dmitryc on SecuriTeam Blogs has a really good article about how as security practitioners, we used to be in the free-thinking space, and have since become so structured in our thought that we've handcuffed ourselves.

I think of all the "new" type of attacks we've found and now applied names to - "XSS Fragmentation Injection", "Cross-Site Request Forgery". This isn't to ding on names, but it seems that if we find something "new", it's a race to categorize it because we've become so driven by metrics.

On the one hand, I agree - following a strict methodology handcuffs us and stifles creativity - particularly in assessments with ethical hacking engagements. The bad guys aren't restricted by a methodology - they're only restricted by their own imaginations.

But on the other hand, we have to be able to communicate our findings in such a way that the business is motivated to make a change.
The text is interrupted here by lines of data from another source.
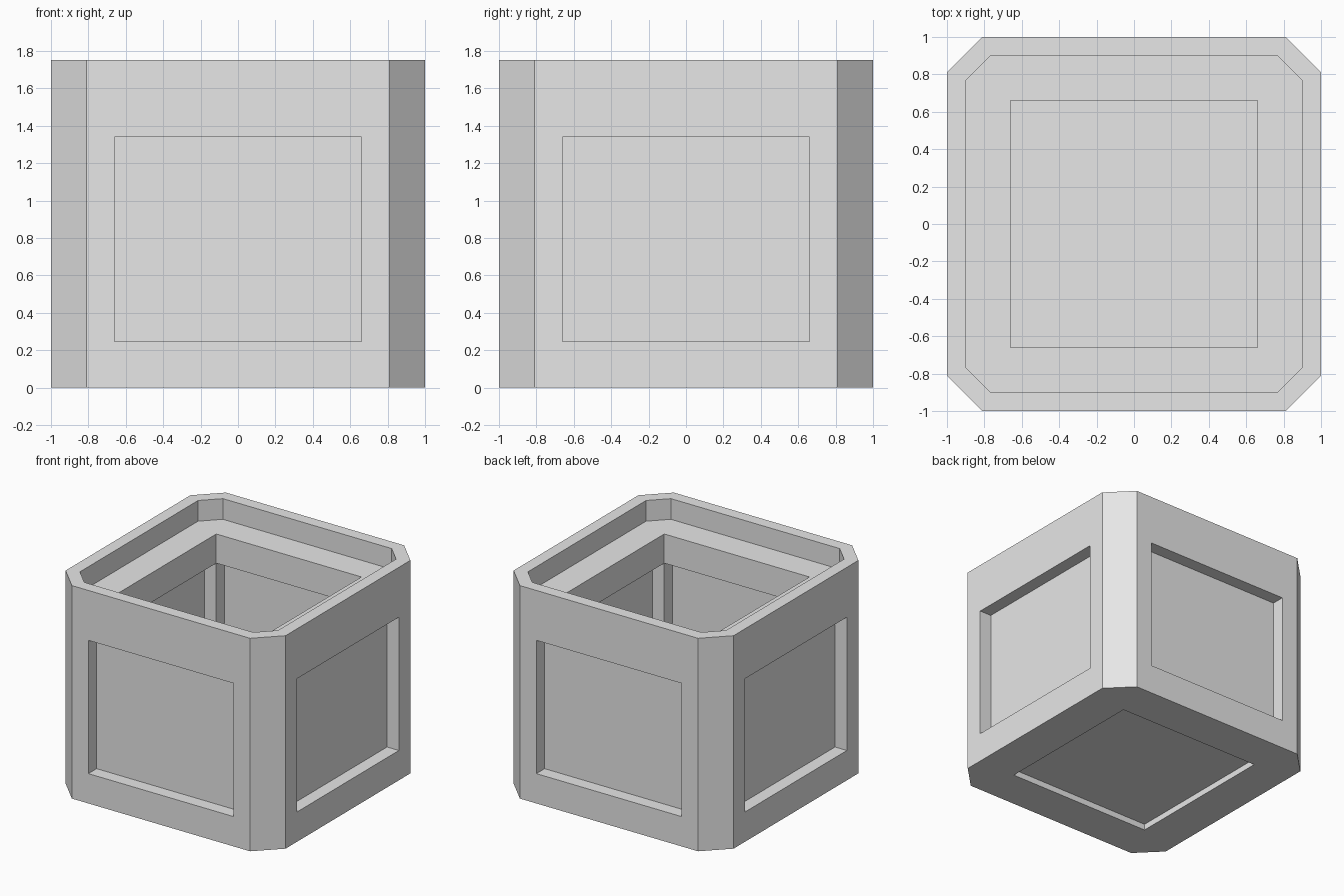
import bpy, bmesh

if "Cube" in bpy.data.objects:
    bpy.data.objects.remove(bpy.data.objects["Cube"])

grey = bpy.data.materials.new("light_grey")
grey.diffuse_color = (0.8, 0.8, 0.8, 1)
grey.use_nodes = True
grey.node_tree.nodes["Principled BSDF"].inputs["Base Color"].default_value = grey.diffuse_color

HEIGHT, LEDGE = 1.75, 1.58      # overall height, ledge inside the rim
HOLE = 0.66                     # half width of every square opening
WIN_LO, WIN_HI = 0.245, 1.34    # bottom and top of the side openings
OUT, IN = 0.893, 0.767          # outer and inner face of the side panels


def prism(name, profile, z0, z1):
    """Extrude a flat outline from z0 to z1."""
    bm = bmesh.new()
    face = bm.faces.new([bm.verts.new((x, y, z0)) for x, y in profile])
    ext = bmesh.ops.extrude_face_region(bm, geom=[face])
    for v in ext["geom"]:
        if isinstance(v, bmesh.types.BMVert):
            v.co.z = z1
    bmesh.ops.recalc_face_normals(bm, faces=bm.faces[:])
    mesh = bpy.data.meshes.new(name)
    bm.to_mesh(mesh)
    bm.free()
    mesh.materials.append(grey)
    obj = bpy.data.objects.new(name, mesh)
    bpy.context.collection.objects.link(obj)
    return obj


def octagon(a, c):
    """Square of half width a, corners cut so straight sides end at c."""
    return [(a, -c), (a, c), (c, a), (-c, a), (-a, c), (-a, -c), (-c, -a), (c, -a)]


def box(name, x0, x1, y0, y1, z0, z1):
    return prism(name, [(x0, y0), (x1, y0), (x1, y1), (x0, y1)], z0, z1)


# Frame: chamfered block with a rim recess and an open tunnel along each axis
frame = prism("frame", octagon(1, 0.81), 0, HEIGHT)
cutters = [
    prism("rim_cutter", octagon(0.9, 0.767), LEDGE, 2.5),
    box("vertical_cutter", -HOLE, HOLE, -HOLE, HOLE, -0.5, 2.2),
    box("side_cutter", -1.5, 1.5, -HOLE, HOLE, WIN_LO, WIN_HI),
    box("front_cutter", -HOLE, HOLE, -1.5, 1.5, WIN_LO, WIN_HI),
]
for cutter in cutters:
    cutter.hide_render = True
    mod = frame.modifiers.new(cutter.name, 'BOOLEAN')
    mod.operation, mod.solver, mod.object = 'DIFFERENCE', 'EXACT', cutter

# Bake the cuts and drop the cutters
bpy.context.view_layer.update()
baked = bpy.data.meshes.new_from_object(
    frame.evaluated_get(bpy.context.evaluated_depsgraph_get()))
frame.modifiers.clear()
frame.data = baked
for cutter in cutters:
    bpy.data.objects.remove(cutter)

# Thin panels closing the four side openings, edges seated in the frame
E = HOLE + 0.01
Z0, Z1 = WIN_LO - 0.01, WIN_HI + 0.01
box("front_panel", -E, E, -OUT, -IN, Z0, Z1)
box("back_panel", -E, E, IN, OUT, Z0, Z1)
box("left_panel", -OUT, -IN, -E, E, Z0, Z1)
box("right_panel", IN, OUT, -E, E, Z0, Z1)

# Floor panel, slightly recessed from below
box("floor_panel", -E, E, -E, E, 0.05, 0.19)
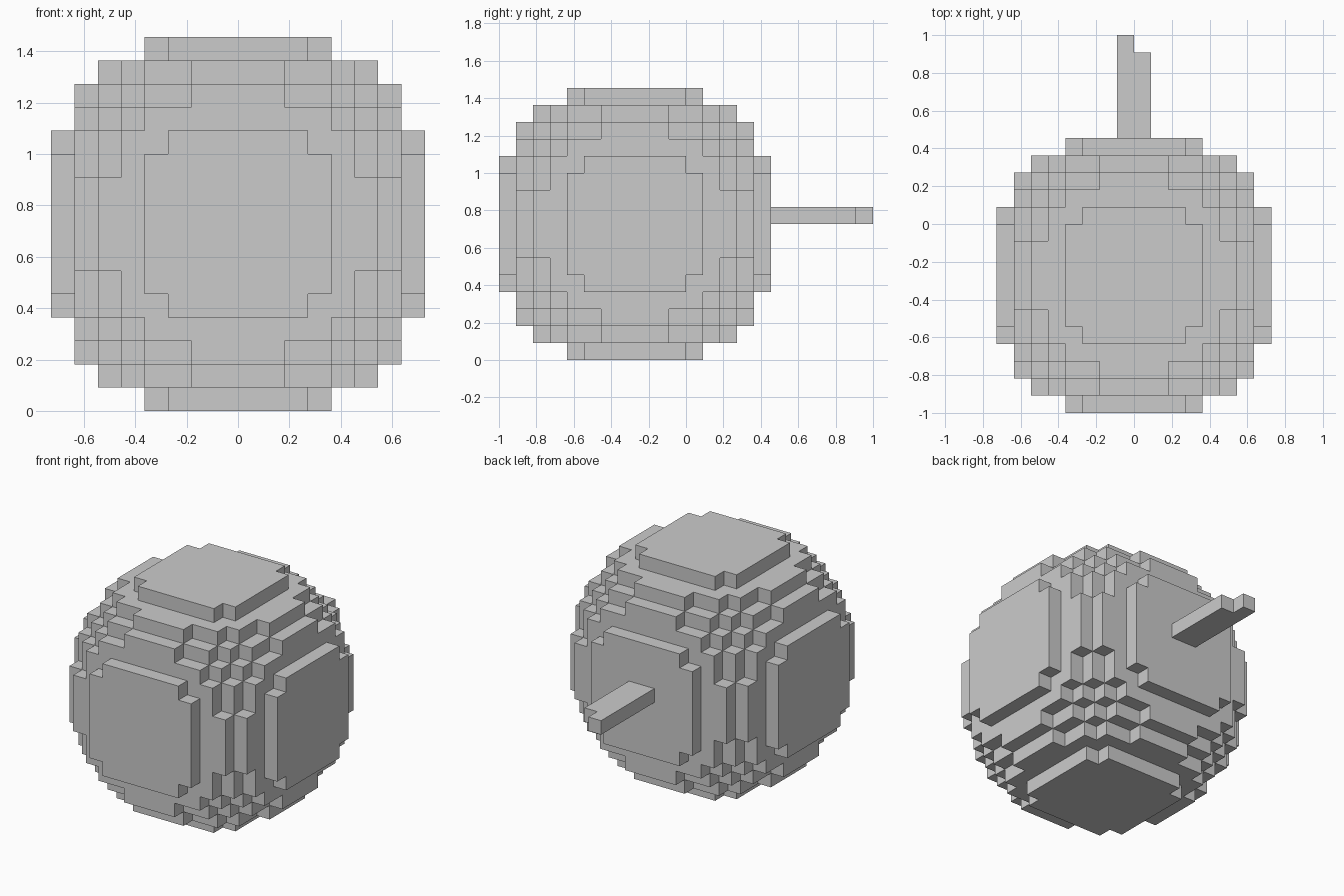
import bpy, bmesh
from itertools import product
from mathutils import Vector

if "Cube" in bpy.data.objects:
    bpy.data.objects.remove(bpy.data.objects["Cube"])

V = 1 / 11                                # voxel edge length
CENTRE = Vector((0, -3 * V, 8 * V))       # middle of the ball
R2 = 75.5                                 # squared ball radius, in voxels

# Quad corners for each of the six voxel sides (outward winding)
SIDES = []
for a in range(3):
    b, c = (a + 1) % 3, (a + 2) % 3
    for s in (0, 1):
        loop = []
        for u, w in ((0, 0), (1, 0), (1, 1), (0, 1)):
            p = [0, 0, 0]
            p[a], p[b], p[c] = s, u, w
            loop.append(tuple(p))
        n = [0, 0, 0]
        n[a] = 2 * s - 1
        SIDES.append((n, loop if s else loop[::-1]))


def voxel_object(name, cells, solid):
    """Mesh only the voxel sides that are not covered by another voxel."""
    bm = bmesh.new()
    verts = {}
    for cell in sorted(cells):
        for n, loop in SIDES:
            if tuple(i + d for i, d in zip(cell, n)) in solid:
                continue
            face = []
            for p in loop:
                key = tuple(i + d for i, d in zip(cell, p))
                if key not in verts:
                    verts[key] = bm.verts.new(CENTRE + Vector(key) * V)
                face.append(verts[key])
            bm.faces.new(face)
    mesh = bpy.data.meshes.new(name)
    bm.to_mesh(mesh)
    bm.free()
    obj = bpy.data.objects.new(name, mesh)
    bpy.context.collection.objects.link(obj)
    return obj


# Stepped ball, 16 voxels across
ball = {c for c in product(range(-8, 8), repeat=3)
        if sum((i + 0.5) ** 2 for i in c) < R2}

# Flat stem at the back, left half one voxel longer
stem = {(-1, y, 0) for y in range(8, 14)} | {(0, y, 0) for y in range(8, 13)}

solid = ball | stem
voxel_object("ball", ball, solid)
voxel_object("stem", stem, solid)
If we can't define the terms of an engagement, and can't document our findings in such a way that the recipient can search for those types of flaws and how to fix them, how do we plan to make a dent?

I think I probably missed the whole point of dmitryc's post - he probably means that we've all (necessarily) become so specialized in what we do - the IDS folks don't know what the firewall folks do. The ethical hackers don't know what the code reviewers do. Or we've become so focused on web hacking that we've lost skills in general network hacking, where a marriage of the two (years ago, they would've been one and the same - we didn't have to merge them together) is almost impossible.